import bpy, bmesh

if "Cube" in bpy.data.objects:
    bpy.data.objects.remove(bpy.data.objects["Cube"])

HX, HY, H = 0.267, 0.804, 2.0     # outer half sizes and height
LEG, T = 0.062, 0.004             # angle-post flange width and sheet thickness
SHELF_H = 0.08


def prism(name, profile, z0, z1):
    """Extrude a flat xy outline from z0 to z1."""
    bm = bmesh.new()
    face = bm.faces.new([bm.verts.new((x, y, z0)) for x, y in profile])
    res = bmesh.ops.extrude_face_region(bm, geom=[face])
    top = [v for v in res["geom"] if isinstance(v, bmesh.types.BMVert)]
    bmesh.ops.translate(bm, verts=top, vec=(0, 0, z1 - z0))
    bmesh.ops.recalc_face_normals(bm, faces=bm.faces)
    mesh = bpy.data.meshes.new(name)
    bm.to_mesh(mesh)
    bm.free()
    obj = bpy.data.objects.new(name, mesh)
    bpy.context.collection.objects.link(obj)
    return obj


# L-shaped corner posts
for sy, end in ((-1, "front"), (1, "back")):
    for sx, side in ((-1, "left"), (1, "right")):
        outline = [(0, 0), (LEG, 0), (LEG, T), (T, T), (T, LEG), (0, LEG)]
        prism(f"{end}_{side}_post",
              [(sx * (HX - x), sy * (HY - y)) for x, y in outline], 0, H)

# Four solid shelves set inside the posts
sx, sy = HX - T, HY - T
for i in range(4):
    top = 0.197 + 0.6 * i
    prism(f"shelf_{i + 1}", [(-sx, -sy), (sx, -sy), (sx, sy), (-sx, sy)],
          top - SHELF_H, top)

=-=-=-=-=

▸ **What to do**
Out of the entries, pull every line that mentions "faces".

▸ **Response below**
    face = bm.faces.new([bm.verts.new((x, y, z0)) for x, y in profile])
    bmesh.ops.recalc_face_normals(bm, faces=bm.faces)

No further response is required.